Sonny Falls is the songwriting project of Chicago DIY veteran Ryan “Hoagie Wesley” Ensley. Hoagie’s writing gives voice to a depleted notion of modern Americana saturated by fortuneless upbringing, tragic devotion, and the untold losses of the opioid epidemic. These themes recur honestly and without pretension in his writing; erected as dark windows into the soul of songs that nonetheless break glass to let the sunshine in. With a graceful balance of honest guitar rock and soulful self-expression, Sonny Falls is a special kind of timeless indie rock.
(Photo Credit: Emma Bilyeu)
I’d like to start this off by asking you, the reader, a few questions. I’d like you to answer these questions to yourself as you read along, and think about them again when you listen to “Plasma Kids.” It will be a fun little exercise. Ready? OK, here we go.
- Have you ever been drunk?
- Have you ever been drunk under a bridge?
- Have you ever been drunk under a bridge with several bottles of stolen cough syrup that you swiped from the Meijer down the road and are now desperately chugging — one after the other, in the frigid December air of Northwest Indiana — hoping to polish them off and leave the evidence under the overpass before the straight-laced concerned neighbor who watched you and your grimy friends trudge under the bridge calls the cops on you?
- Have you ever sold your plasma at a strip mall to buy weed?
- Have you ever had to run from the police with pot in your pockets and “BALLS” written on your forehead in permanent marker?
- Have you ever dropped out of high school and spent most of your teenage years smoking cigarettes in greasy spoon diners with your friends, ordering nothing but coffee and filling page after page of journals with songs and stories about the depraved Americana you experience on the daily?
If you answered “yes” to most of these questions, then you’ve probably grown up in Northwest Indiana.

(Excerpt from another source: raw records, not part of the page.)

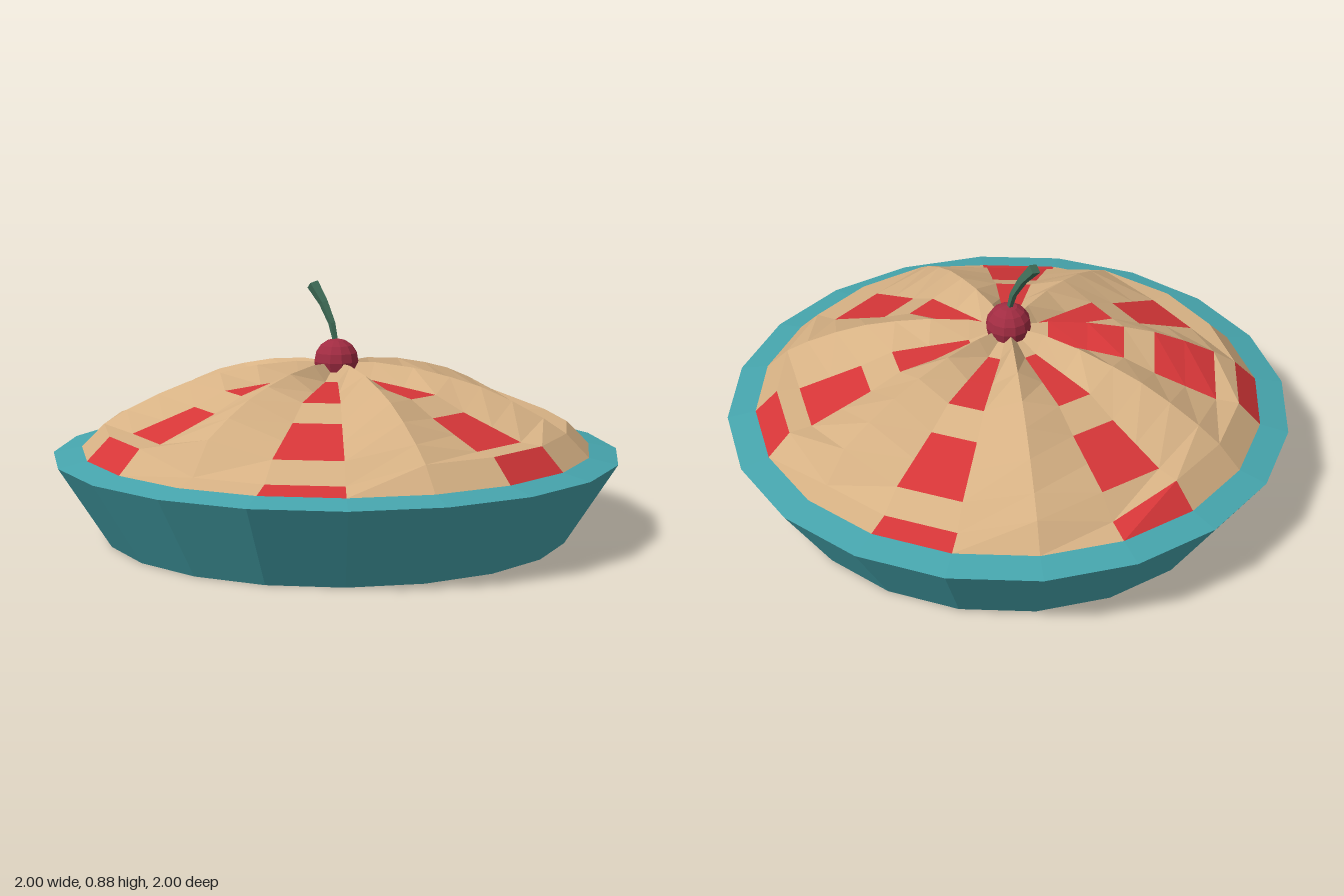
import * as THREE from 'three';

const SIDES = 20;

function makeMesh(name, geometry, color, side = THREE.FrontSide) {
  const material = new THREE.MeshStandardMaterial({ color, flatShading: true, side });
  const mesh = new THREE.Mesh(geometry, material);
  mesh.name = name;
  return mesh;
}

// Crust rings from rim to middle: radius, valley height, ridge height, filling shows
const RINGS = [
  [0.9, 0.305, 0.305, true],
  [0.82, 0.385, 0.385, false],
  [0.74, 0.39, 0.435, true],
  [0.63, 0.43, 0.49, true],
  [0.52, 0.47, 0.535, false],
  [0.41, 0.52, 0.565, true],
  [0.28, 0.535, 0.592, true],
  [0.14, 0.55, 0.606, false],
  [0, 0.6, 0.6, false],
];
// Columns where the crust edge sags
const SAGGING = [3, 4, 5, 7, 14, 15, 16];

function crustPoint(ring, column) {
  const k = column % SIDES;
  const [r, valley, ridge] = RINGS[ring];
  // every third column, counted from the -x side, is a raised pleat
  const isRidge = ((k + 10) % SIDES) % 3 === 1;
  let y = isRidge ? ridge : valley;
  if (ring === 1 && SAGGING.includes(k)) y = 0.325;
  const a = (k / SIDES) * Math.PI * 2;
  return [r * Math.cos(a), y, -r * Math.sin(a)];
}

// Collect crust faces, split into pastry and slots of red filling
function crustGeometry(filling) {
  const positions = [];
  for (let k = 0; k < SIDES; k++) {
    const j = (k + 10) % SIDES;
    const slotColumn = j === 0 || j % 3 === 2;
    for (let i = 0; i < RINGS.length - 1; i++) {
      if ((slotColumn && RINGS[i][3]) !== filling) continue;
      const a = crustPoint(i, k), b = crustPoint(i, k + 1);
      const c = crustPoint(i + 1, k + 1), d = crustPoint(i + 1, k);
      positions.push(...a, ...b, ...c);
      if (i < RINGS.length - 2) positions.push(...a, ...c, ...d);
    }
  }
  const geometry = new THREE.BufferGeometry();
  geometry.setAttribute('position', new THREE.Float32BufferAttribute(positions, 3));
  geometry.computeVertexNormals();
  return geometry;
}

// Curved four-sided stem, widening to a closed tip
function stemGeometry() {
  const curve = new THREE.CatmullRomCurve3([
    new THREE.Vector3(0, 0.66, 0),
    new THREE.Vector3(-0.03, 0.765, -0.015),
    new THREE.Vector3(-0.1, 0.87, -0.045),
  ]);
  const widths = [0.009, 0.013, 0.017, 0.023, 0];
  const geometry = new THREE.TubeGeometry(curve, 4, 1, 4);
  const p = geometry.attributes.position;
  const v = new THREE.Vector3();
  for (let n = 0; n < p.count; n++) {
    const ring = Math.floor(n / 5);
    v.fromBufferAttribute(p, n).sub(curve.getPointAt(ring / 4)).multiplyScalar(widths[ring]);
    v.add(curve.getPointAt(Math.min(ring, 3) / 3));
    p.setXYZ(n, v.x, v.y, v.z);
  }
  geometry.computeVertexNormals();
  return geometry;
}

export function createModel() {
  const pie = new THREE.Group();
  pie.name = 'pie';

  // Flared dish with a narrow sloping rim
  const profile = [[0, 0], [0.82, 0], [1, 0.285], [0.9, 0.305]].map(([x, y]) => new THREE.Vector2(x, y));
  pie.add(makeMesh('dish', new THREE.LatheGeometry(profile, SIDES), 0x46a5ad));

  // Pleated crust with filling showing through
  pie.add(makeMesh('crust', crustGeometry(false), 0xd6b184, THREE.DoubleSide));
  pie.add(makeMesh('filling', crustGeometry(true), 0xd63638, THREE.DoubleSide));

  // Cherry and stem on top
  const cherry = makeMesh('cherry', new THREE.SphereGeometry(0.08, 12, 8), 0xa12c42);
  cherry.position.y = 0.605;
  pie.add(cherry);
  pie.add(makeMesh('cherryStem', stemGeometry(), 0x41705a, THREE.DoubleSide));

  return pie;
}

Otherwise dubbed as “the Region” and whose residents are largely known as “Region Rats,” and grew up calling it the New Jersey of Chicago. If you answered “yes” more than twice, you will probably like the new Sonny Falls song “Plasma Kids,” which comes out tomorrow via Plastic Miracles (the new imprint Elise Okusami of Oceanator founded).
While you didn’t necessarily have needed to grow up in “the Region” to enjoy the song — or to get anything out of the music of Ryan “Hoagie Wesley” Ensley — it certainly helps. I say this and I know this because I, too, grew up in Northwest Indiana. I grew up with Hoagie. And I saw everything he writes about in this song, and much more that isn’t there but is implicit, buried between the lines.
“Plasma Kids” is an exemplary Sonny Falls song in that it distills everything that’s great about Hoagie’s project into a four-minute piece of music. It’s a song about growing up, about coming of age, and finding your place in the world. But it’s also simultaneously a song about coming to terms with the way you got to where you are now.
It’s about growing up in reverse, a sort of reverse engineering of a childhood. The song is nostalgic in a way that most modern pop music refuses to touch. It’s certainly a personal song, but less a diary entry and more stream of consciousness, like a series of seemingly unrelated vignettes tied together by the admonition “attempt to befriend the kid that’s within you, they’re still in there wondering what’s to come/holding up the weight of all that could be.” Hoagie seems to recognize that although we all grow up, we never really leave our childhoods behind. The people we once were are all still within us, waiting, wondering, hoping, and watching to see who we will become next.
Trying to reconcile everyone you’ve ever been with who you are now is certainly not an easy process, but luckily Sonny Falls is here to help us through. And as the lush strings by Nora Barton and Macie Stewart (Ohmme) swirl around the plaintive yet confident voice of Hoagie singing “we smoked weed out of foil while your dad, sick, wheezed inside…” you get the sense that the personal really is universal: You may never have smoked weed out of tinfoil as a kid and snuck into a garage to look at old FBI murder photographs, but when you hear this story you can easily picture a thousand other similar memories from your own life.
And you know you don’t have to feel alone navigating the perils of aging, especially in a world that seems to be less and less kind by the day. In times like these, you really can’t put a price on companionship. And Sonny Falls is certainly a worthy companion as you move forward, creating new memories to one day wistfully look back on and wish you could go back to. But maybe there will be a voice in your ear, the voice of Hoagie, whispering that the past never really leaves you, and no matter where you may go in life, you never really leave the past.
— Alex Reindl